National Resource Center on ADHD. (2017). About ADHD. CHADD. https://chadd.org/wp-content/uploads/2018/03/aboutADHD.pdf

Young, S., Adamo, N., Ásgeirsdóttir, B. B., Branney, P., Beckett, M., Colley, W., Cubbin, S. Deeley, Q., Farrag, E., Gudjonsson, G., Hill, P., Hollingdale, J., Kilic, O., Lloyd, T., Mason, P., Paliokosta, E., Perecherla, S., Sedgwick, J., Skirrow, C., Tierney, K., van Rensburg, K. & Woodhouse, E. (2020). Females with ADHD: An expert consensus statement taking a lifespan approach providing guidance for the identification and treatment of attention-deficit/hyperactivity disorder in girls and women.  BMC psychiatry, 20 (1), 1-27.

Bonath, B., Tegelbeckers, J., Wilke, M., Flechtner, H. H., & Krauel, K. (2018). Regional gray matter volume differences between adolescents with ADHD and typically developing controls: further evidence for anterior cingulate involvement.  Journal of attention disorders, 22( 7), 627-638.

Langley, K., Fowler, T., Ford, T., Thapar, A. K., Van Den Bree, M., Harold, G., … & Thapar, A. (2010). Adolescent clinical outcomes for young people with attention-deficit hyperactivity disorder.  The British Journal of Psychiatry, 196 (3), 235-240.

Volkow, N. D., Wang, G. J., Kollins, S. H., Wigal, T. L., Newcorn, J. H., Telang, F., Fowler, J. S., Zhu, W., Logan, J., Ma, Y., Pradhan, K., Wong, C. & Swanson, J. M. (2009). Evaluating dopamine reward pathway in ADHD: clinical implications.  Jama, 302 (10), 1084-1091.e

Dougherty, D. D., Bonab, A. A., Spencer, T. J., Rauch, S. L., Madras, B. K., & Fischman, A. J. (1999). Dopamine transporter density in patients with attention deficit hyperactivity disorder.  The Lancet, 354 (9196), 2132-2133.

Jeong, S. H., Choi, K. S., Lee, K. Y., Kim, E. J., Kim, Y. S., & Joo, E. J. (2015). Association between the dopamine transporter gene (DAT1) and attention deficit hyperactivity disorder-related traits in healthy adults.  Psychiatric genetics, 25 (3), 119-126.

Johansen, E. B., Killeen, P. R., Russell, V. A., Tripp, G., Wickens, J. R., Tannock, R., Williams, J. & Sagvolden, T. (2009). Origins of altered reinforcement effects in ADHD.  Behavioral and Brain Functions, 5 (1), 1-15.

Centers for Disease control and Prevention. (2021, September 23). Attention-Deficit/ Hyperactivity Disorder (ADHD). https://www.cdc.gov/ncbddd/adhd/diagnosis.html .

Saul Mcleod, PhD

BSc (Hons) Psychology, MRes, PhD, University of Manchester

Educator, Researcher

Saul Mcleod, Ph.D., is a qualified psychology teacher with over 18 years experience of working in further and higher education.

Olivia Guy-Evans

Associate Editor for Simply Psychology

BSc (Hons), Psychology, MSc, Psychology of Education

Olivia Guy-Evans is a writer and associate editor for Simply Psychology.
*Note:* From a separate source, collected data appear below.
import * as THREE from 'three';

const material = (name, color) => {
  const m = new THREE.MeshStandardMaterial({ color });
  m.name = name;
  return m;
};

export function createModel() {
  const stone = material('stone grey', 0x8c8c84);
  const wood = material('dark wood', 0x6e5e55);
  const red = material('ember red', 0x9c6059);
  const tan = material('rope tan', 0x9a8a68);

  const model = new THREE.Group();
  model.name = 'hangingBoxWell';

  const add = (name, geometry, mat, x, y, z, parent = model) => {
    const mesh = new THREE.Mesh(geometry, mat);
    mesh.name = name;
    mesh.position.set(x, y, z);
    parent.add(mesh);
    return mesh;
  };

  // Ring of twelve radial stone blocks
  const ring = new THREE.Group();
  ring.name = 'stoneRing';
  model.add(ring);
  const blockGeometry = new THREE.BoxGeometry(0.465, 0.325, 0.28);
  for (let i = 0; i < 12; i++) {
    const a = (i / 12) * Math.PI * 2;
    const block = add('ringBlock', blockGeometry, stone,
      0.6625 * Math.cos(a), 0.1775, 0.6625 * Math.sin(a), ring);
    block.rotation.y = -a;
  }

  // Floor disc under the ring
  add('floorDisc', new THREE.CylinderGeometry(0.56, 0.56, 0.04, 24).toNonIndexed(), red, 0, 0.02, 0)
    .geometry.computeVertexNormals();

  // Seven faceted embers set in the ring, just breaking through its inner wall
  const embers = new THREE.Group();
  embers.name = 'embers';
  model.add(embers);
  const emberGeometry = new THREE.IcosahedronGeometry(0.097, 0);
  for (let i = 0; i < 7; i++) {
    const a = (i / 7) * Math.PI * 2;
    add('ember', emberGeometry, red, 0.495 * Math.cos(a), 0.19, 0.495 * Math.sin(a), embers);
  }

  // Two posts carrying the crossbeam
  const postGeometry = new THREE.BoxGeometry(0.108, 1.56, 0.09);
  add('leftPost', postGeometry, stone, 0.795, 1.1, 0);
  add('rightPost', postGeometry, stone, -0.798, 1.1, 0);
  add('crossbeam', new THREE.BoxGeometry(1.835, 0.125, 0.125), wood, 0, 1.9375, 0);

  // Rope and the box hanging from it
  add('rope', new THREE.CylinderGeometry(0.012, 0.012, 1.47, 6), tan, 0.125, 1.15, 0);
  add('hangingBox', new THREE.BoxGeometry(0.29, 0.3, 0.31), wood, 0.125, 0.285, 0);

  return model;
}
She has previously worked in healthcare and educational sectors.